The 17 agents – 10 from the GEO and seven from the Police Intervention Units (IPU, riot control) – had closely followed the rapid advance of the Taliban across the country. They performed 75-day (GEO) and 120-day (IPU) services. They had made the last relay on August 5, “but no one thought that the Taliban would reach the capital so quickly,” recall these policemen, already veterans and who have been forced to repel more than one attack on hostile land. But by the time the Islamic fundamentalists took over Kabul on August 15, the president, Ashraf Ghani Ahmadzai, had already fled the country and at the NATO base, the last refuge, there were barely 2,000 US soldiers and several hundred Turkish military left. They were in charge of security.
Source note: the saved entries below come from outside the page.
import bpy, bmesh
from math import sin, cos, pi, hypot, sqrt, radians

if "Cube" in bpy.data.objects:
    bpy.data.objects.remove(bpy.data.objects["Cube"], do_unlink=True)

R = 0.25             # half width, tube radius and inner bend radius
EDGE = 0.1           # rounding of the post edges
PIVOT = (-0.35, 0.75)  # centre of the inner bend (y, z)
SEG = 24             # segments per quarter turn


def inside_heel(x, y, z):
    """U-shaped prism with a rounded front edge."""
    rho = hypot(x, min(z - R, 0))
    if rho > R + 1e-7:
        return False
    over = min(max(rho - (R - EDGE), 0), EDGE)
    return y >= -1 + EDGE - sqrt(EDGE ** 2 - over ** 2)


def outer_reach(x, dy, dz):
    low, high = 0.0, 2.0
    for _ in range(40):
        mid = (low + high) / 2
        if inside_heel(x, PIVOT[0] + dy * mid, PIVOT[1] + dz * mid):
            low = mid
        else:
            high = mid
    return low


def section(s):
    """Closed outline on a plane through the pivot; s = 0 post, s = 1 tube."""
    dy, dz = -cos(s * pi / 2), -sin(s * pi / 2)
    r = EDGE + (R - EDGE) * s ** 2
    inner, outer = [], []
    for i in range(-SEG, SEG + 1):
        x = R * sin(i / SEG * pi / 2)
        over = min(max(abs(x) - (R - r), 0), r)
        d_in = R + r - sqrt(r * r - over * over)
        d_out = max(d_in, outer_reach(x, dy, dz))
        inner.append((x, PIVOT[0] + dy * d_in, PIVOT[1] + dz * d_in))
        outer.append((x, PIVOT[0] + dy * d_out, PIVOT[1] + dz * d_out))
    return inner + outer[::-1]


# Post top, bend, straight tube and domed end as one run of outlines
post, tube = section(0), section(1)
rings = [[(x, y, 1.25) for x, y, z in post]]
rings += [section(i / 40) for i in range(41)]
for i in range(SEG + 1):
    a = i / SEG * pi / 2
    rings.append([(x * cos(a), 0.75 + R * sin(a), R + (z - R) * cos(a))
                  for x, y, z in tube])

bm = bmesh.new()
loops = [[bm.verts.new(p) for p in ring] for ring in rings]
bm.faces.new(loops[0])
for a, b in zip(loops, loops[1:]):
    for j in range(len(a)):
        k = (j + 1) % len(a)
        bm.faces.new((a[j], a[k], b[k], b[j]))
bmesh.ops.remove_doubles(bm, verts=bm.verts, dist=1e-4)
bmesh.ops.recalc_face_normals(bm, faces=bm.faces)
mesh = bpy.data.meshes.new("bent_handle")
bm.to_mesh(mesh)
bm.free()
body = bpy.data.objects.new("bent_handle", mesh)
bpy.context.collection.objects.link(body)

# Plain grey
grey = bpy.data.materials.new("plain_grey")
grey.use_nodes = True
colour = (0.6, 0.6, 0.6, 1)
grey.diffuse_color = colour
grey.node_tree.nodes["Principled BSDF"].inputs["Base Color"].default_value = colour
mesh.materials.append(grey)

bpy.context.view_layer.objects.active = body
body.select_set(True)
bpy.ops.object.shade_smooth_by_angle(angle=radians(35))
“It was already a base in full dismantling,” they recall from the site that years before had been a meeting point for many of the members of the security forces from various countries. They did not think either, at first, about how crucial those contacts would be and knowing the ins and outs of this multinational air base in a state of semi-abandonment. With those friends and colleagues, “Italians, English, Germans …”, they would make up “a great brotherhood”, “a multinational force”, key in the days to come to protect themselves, survive and rescue thousands of people.
“There were those who had contacts with the Turkish agents, who were the ones who distributed everything: spaces, barracks, bunk beds, food rations (for combat), water…; there were those who had cars, those who had gasoline, those who had Afghan phone cards that worked better at certain times, those who knew someone who controlled any of the access gates to the airport … ”. In a few hours, through contacts “and a lot of ingenuity”, the 17 agents managed to weave a logistical network to coordinate a massive evacuation of people. “The same thing we made a bridge to a vehicle to start it that we opened an entrance way where we knew there was a sewer”, they say. Up to 300 people accessed the base through that makeshift channel, “until the mass crowded there and it became another unsafe place,” they say.
A message sent from Kabul to the GEO base in Guadalajara triggered this evacuation operation that, unexpectedly, lasted 10 days. Endless days in which 17 men between 37 and 46 years old assumed – while the reinforcements arrived (three more policemen and 110 soldiers) – not only their obligation to safeguard the lives of those responsible for the diplomatic legation and of the Spaniards linked to it , but the impossible mission of rescuing all those Afghan collaborators threatened by the new Taliban government after having collaborated with international forces. All this in the Kafkaesque context of a country in stampede, where crowds gathered around that military base that shared take-off and landing strips with Hamid Karzai airport in the Afghan capital.
“The embassy must be evacuated urgently.” That was the first measure. From the Guadalajara base, the guideline was to contact the United States military before 5:30 p.m. (local time) that same afternoon on August 15 to locate a point from which to get on a helicopter that would take them to the air base of NATO. “All of us who were there, 21, left, including a couple who were at the embassy at that time carrying out procedures for a visa,” they recall. Before, they destroyed all the sensitive material, secured what was necessary and took the flag, the same one that would later be used to be identified by the evacuees among the desperate mass of people trying to flee.